“Of course, if he comes back a leader in Fatah, I won’t be in Fatah anymore,” said the official, who has been in the movement for more than 30 years and spoke anonymously because he is not allowed to address this subject. Speaking from a coffee shop in Ramallah, he said that Fatah “tested” Dahlan in many positions as a leader but that, when it came to Palestinian national security, “he proved his failure” and that “he couldn’t stand one hour against Hamas.”

If Dahlan ever comes back to the West Bank, the official said, “It will be for court.”

While Abdullah says he doesn’t know when Dahlan will be put on trial, he says the investigatory panel formed by the Fatah Central Committee was certain of its’ conclusion: that Dahlan deviated from the principles of Fatah and was therefore dismissed.

Shaheen says he is unaware of any case pending against Dahlan. “They say he is corrupted and he may be tried, but these are allegations,” he said.

When asked what would happen if a court found him innocent, and whether he would return to Fatah, Abdullah answered with a definitive “absolutely.”

“If the court acquitted him of all charges against him, yes, he will be back to Fatah,” he told the Media Line from his office in Ramallah, a comment which outraged Fatah’s chief spokesperson.

“He is a criminal and his relationship with Fatah has ended,” Assaf said.

Meanwhile, on Rukub Street, Ramallah’s most popular thoroughfare, some passersby refused to comment on Dahlan.

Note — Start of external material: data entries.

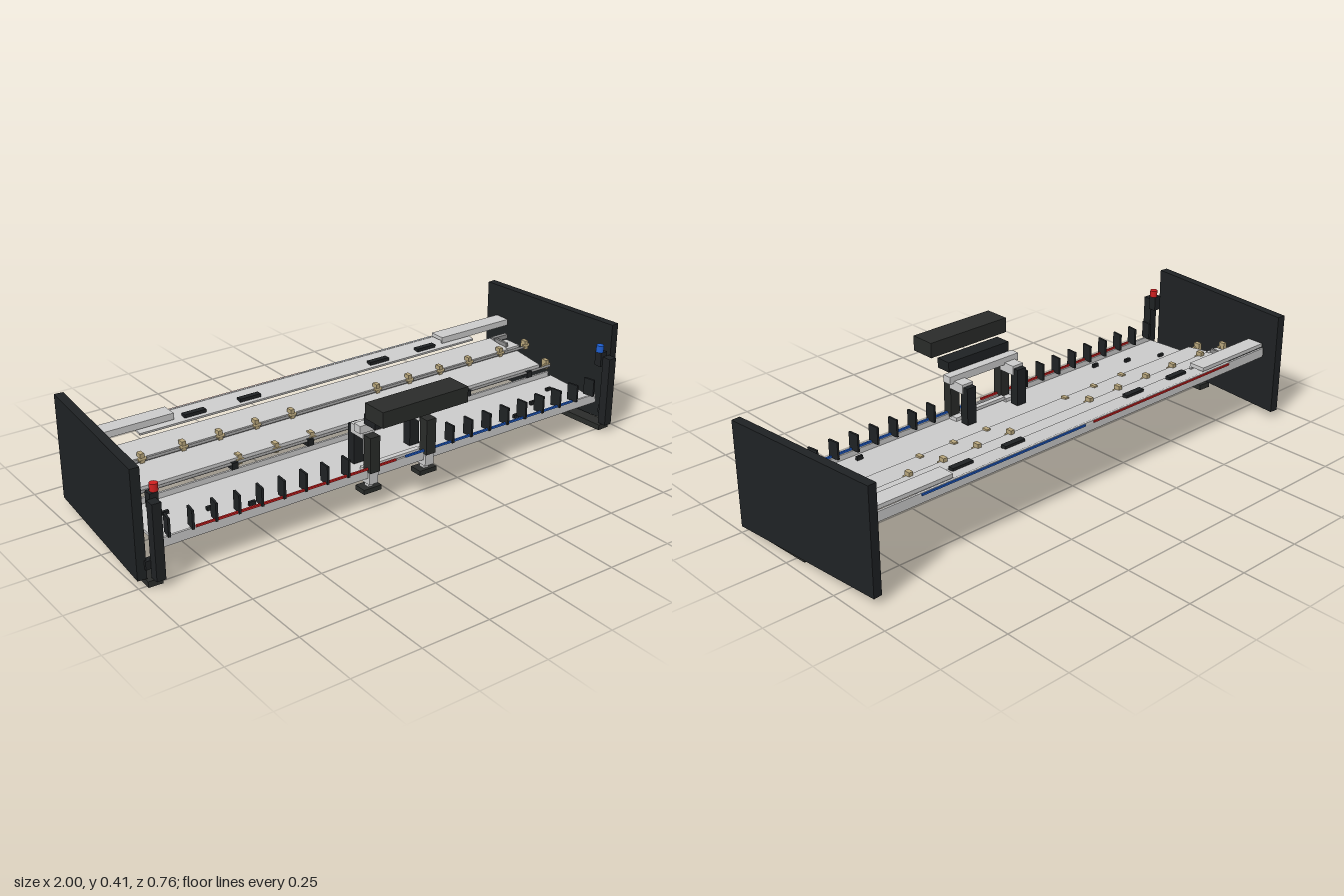
import * as THREE from 'three';

const mat = (color) => new THREE.MeshStandardMaterial({ color });
const grey = mat(0xcccccc), black = mat(0x1f2224), dark = mat(0x2a2c2a), gold = mat(0xb8a67c);
const red = mat(0xd02020), blue = mat(0x1f5fd0), steel = mat(0x8c8c8c);

export function createModel() {
  const model = new THREE.Group();

  const add = (name, geo, material, x, y, z, parent = model) => {
    const m = new THREE.Mesh(geo, material);
    m.name = name;
    m.position.set(x, y, z);
    parent.add(m);
    return m;
  };
  // box given by its ranges on x, y and z
  const box = (name, material, x0, x1, y0, y1, z0, z1, parent = model) =>
    add(name, new THREE.BoxGeometry(Math.abs(x1 - x0), y1 - y0, z1 - z0), material,
      (x0 + x1) / 2, (y0 + y1) / 2, (z0 + z1) / 2, parent);
  const rod = (name, material, r, len, x, y, z) => {
    const m = add(name, new THREE.CylinderGeometry(r, r, len, 12), material, x, y, z);
    m.rotation.z = Math.PI / 2;
    return m;
  };
  // thin plate whose section is sloped between two (z, y) points
  const slope = (name, halfWidth, z0, y0, z1, y1, t) => {
    const m = add(name, new THREE.BoxGeometry(2 * halfWidth, t, Math.hypot(z1 - z0, y1 - y0)), grey,
      0, (y0 + y1) / 2 - t / 2, (z0 + z1) / 2);
    m.rotation.x = Math.atan2(y0 - y1, z1 - z0);
    return m;
  };

  // stepped decks
  slope('frontDeck', 0.915, 0.0, 0.135, 0.245, 0.125, 0.01);
  box('frontDeckLip', grey, -0.91, 0.91, 0.112, 0.145, 0.238, 0.246);
  box('frontDeckRearLip', grey, -0.9, 0.9, 0.125, 0.155, -0.006, 0.002);
  slope('middleDeckFront', 0.86, -0.135, 0.205, -0.01, 0.19, 0.008);
  slope('middleDeckRear', 0.81, -0.24, 0.235, -0.135, 0.222, 0.008);
  box('middleDeckLip', grey, -0.86, 0.86, 0.172, 0.19, -0.014, -0.007);
  box('middleDeckRiser', grey, -0.86, 0.86, 0.197, 0.222, -0.142, -0.135);
  slope('rearDeck', 0.72, -0.322, 0.27, -0.235, 0.255, 0.008);
  box('rearDeckSkirt', grey, -0.91, 0.91, 0.235, 0.27, -0.322, -0.314);

  // rear deck end plates, side pieces, end brackets and rods
  rod('rearRod', steel, 0.005, 1.82, 0, 0.212, -0.133);
  rod('frontRod', steel, 0.005, 1.82, 0, 0.175, -0.002);
  for (const s of [-1, 1]) {
    box('rearEndPlate', grey, s * 0.58, s * 0.91, 0.272, 0.286, -0.315, -0.252);
    box('rearEndPlateLip', grey, s * 0.58, s * 0.91, 0.262, 0.274, -0.258, -0.252);
    box('middleDeckWing', grey, s * 0.81, s * 0.87, 0.215, 0.225, -0.21, -0.135);
    box('wingBracket', steel, s * 0.81, s * 0.88, 0.225, 0.242, -0.232, -0.215);
    box('wingBracket', steel, s * 0.815, s * 0.825, 0.222, 0.24, -0.215, -0.15);
  }

  // coloured strips on the front and rear edges
  [[red, -1], [blue, 1]].forEach(([m, s]) => {
    box('frontStrip', m, s * 0.02, s * 0.79, 0.145, 0.152, 0.244, 0.251);
    box('rearStrip', m, s * 0.02, s * 0.71, 0.262, 0.268, -0.327, -0.322);
  });

  // slots on the rear deck
  for (const x of [-0.5, -0.28, 0.28, 0.5])
    box('rearSlot', black, x - 0.042, x + 0.042, 0.258, 0.27, -0.268, -0.246);

  // gold guide clips on both rods
  const clip = (x, y, z) => {
    box('clip', gold, x - 0.008, x + 0.008, y - 0.015, y + 0.02, z - 0.012, z + 0.012);
    rod('clipPin', gold, 0.006, 0.03, x, y, z + 0.008);
  };
  for (const s of [-1, 1]) {
    for (const x of [0.185, 0.33, 0.475, 0.615, 0.77, 0.9]) clip(s * x, 0.218, -0.139);
    for (const x of [0.185, 0.33, 0.475, 0.9]) clip(s * x, 0.178, -0.018);
  }

  // arms below the middle deck, pads below the front deck, small deck studs
  for (const s of [-1, 1]) {
    for (const x of [0.2, 0.5, 0.8])
      box('supportArm', black, s * x - 0.012, s * x + 0.012, 0.155, 0.18, -0.14, 0.005);
    for (const x of [0.28, 0.48, 0.73])
      box('underPad', black, s * x - 0.05, s * x + 0.05, 0.092, 0.118, 0.08, 0.125);
    for (const [x, z] of [[0.815, 0.095], [0.685, 0.15], [0.56, 0.2]])
      box('deckStud', black, s * x - 0.012, s * x + 0.012, 0.128, 0.142, z - 0.005, z + 0.005);
  }

  // row of fins along the front edge
  for (const s of [-1, 1])
    for (let i = 0; i < 9; i++) {
      const fin = box('fin', black, -0.004, 0.004, 0.145, 0.21, 0.215, 0.258);
      fin.position.x = s * (0.22 + i * 0.083);
      fin.rotation.y = s * 0.02 * (i + 1);
    }

  // angled side panels with feet, front posts and buttons
  for (const s of [-1, 1]) {
    const side = new THREE.Group();
    side.name = s > 0 ? 'leftSide' : 'rightSide';
    model.add(side);
    const panel = box('sidePanel', black, -0.016, 0.016, 0.025, 0.405, -0.314, 0.314, side);
    panel.position.set(s * 0.957, 0.215, -0.065);
    panel.rotation.y = s * 0.087;
    const foot = box('foot', dark, -0.025, 0.025, 0, 0.021, -0.15, 0.15, side);
    foot.position.set(s * 0.94, 0.0105, 0.113);
    foot.rotation.y = s * 0.05;
    box('frontPost', black, s * 0.925, s * 0.957, 0.028, 0.293, 0.255, 0.29, side);
    box('postBracket', black, s * 0.915, s * 0.945, 0.255, 0.31, 0.225, 0.255, side);
    box('postTie', black, s * 0.94, s * 0.975, 0.06, 0.09, 0.235, 0.258, side);
    add('button', new THREE.CylinderGeometry(0.014, 0.014, 0.026, 20), s > 0 ? blue : red,
      s * 0.922, 0.323, 0.24, side);
  }

  // central gantry: posts, hooks, crossbar and two blocks
  const gantry = new THREE.Group();
  gantry.name = 'gantry';
  model.add(gantry);
  for (const s of [-1, 1]) {
    const x = s * 0.118;
    box('gantryPost', black, x - 0.02, x + 0.02, 0.135, 0.275, 0.135, 0.17, gantry);
    box('gantryCheek', grey, x - 0.024, x + 0.024, 0.25, 0.285, 0.155, 0.225, gantry);
    box('gantryFrontPost', dark, x - 0.02, x + 0.02, 0.135, 0.265, 0.225, 0.262, gantry);
    box('gantryClamp', grey, x - 0.018, x + 0.018, 0.09, 0.14, 0.2, 0.255, gantry);
    box('gantryFoot', dark, x - 0.036, x + 0.036, 0.057, 0.074, 0.2, 0.25, gantry);
    box('gantryFootStem', grey, x - 0.01, x + 0.01, 0.07, 0.095, 0.215, 0.238, gantry);
  }
  box('gantryCrossbar', grey, -0.16, 0.16, 0.277, 0.305, 0.2, 0.235, gantry);
  box('gantryLowerBar', grey, -0.1, 0.1, 0.135, 0.147, 0.205, 0.225, gantry);
  box('innerBlock', black, -0.14, 0.14, 0.308, 0.345, 0.23, 0.29, gantry);
  box('outerBlock', dark, -0.175, 0.175, 0.356, 0.412, 0.282, 0.378, gantry);

  return model;
}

One man shook his head when asked whether he was with or against the former Fatah leader returning to the West Bank as an official.

24-year-old “Tareq” said it’s unfair what happened to Dahlan.

“President Abbas doesn’t want anyone stronger than him in the political arena,” he said, adding that he thought Dahlan was popular among American and European officials.

“Ahmad,” 27, thinks Dahlan’s return is imminent, and he says he will vote for the former Fatah leader. “I think Mr. Dahlan is the one for the job,” he said.

View Ynet publication of Media Line Article by Abdullah H. Erakat: http://www.ynetnews.com/articles/0,7340,L-4494269,00.html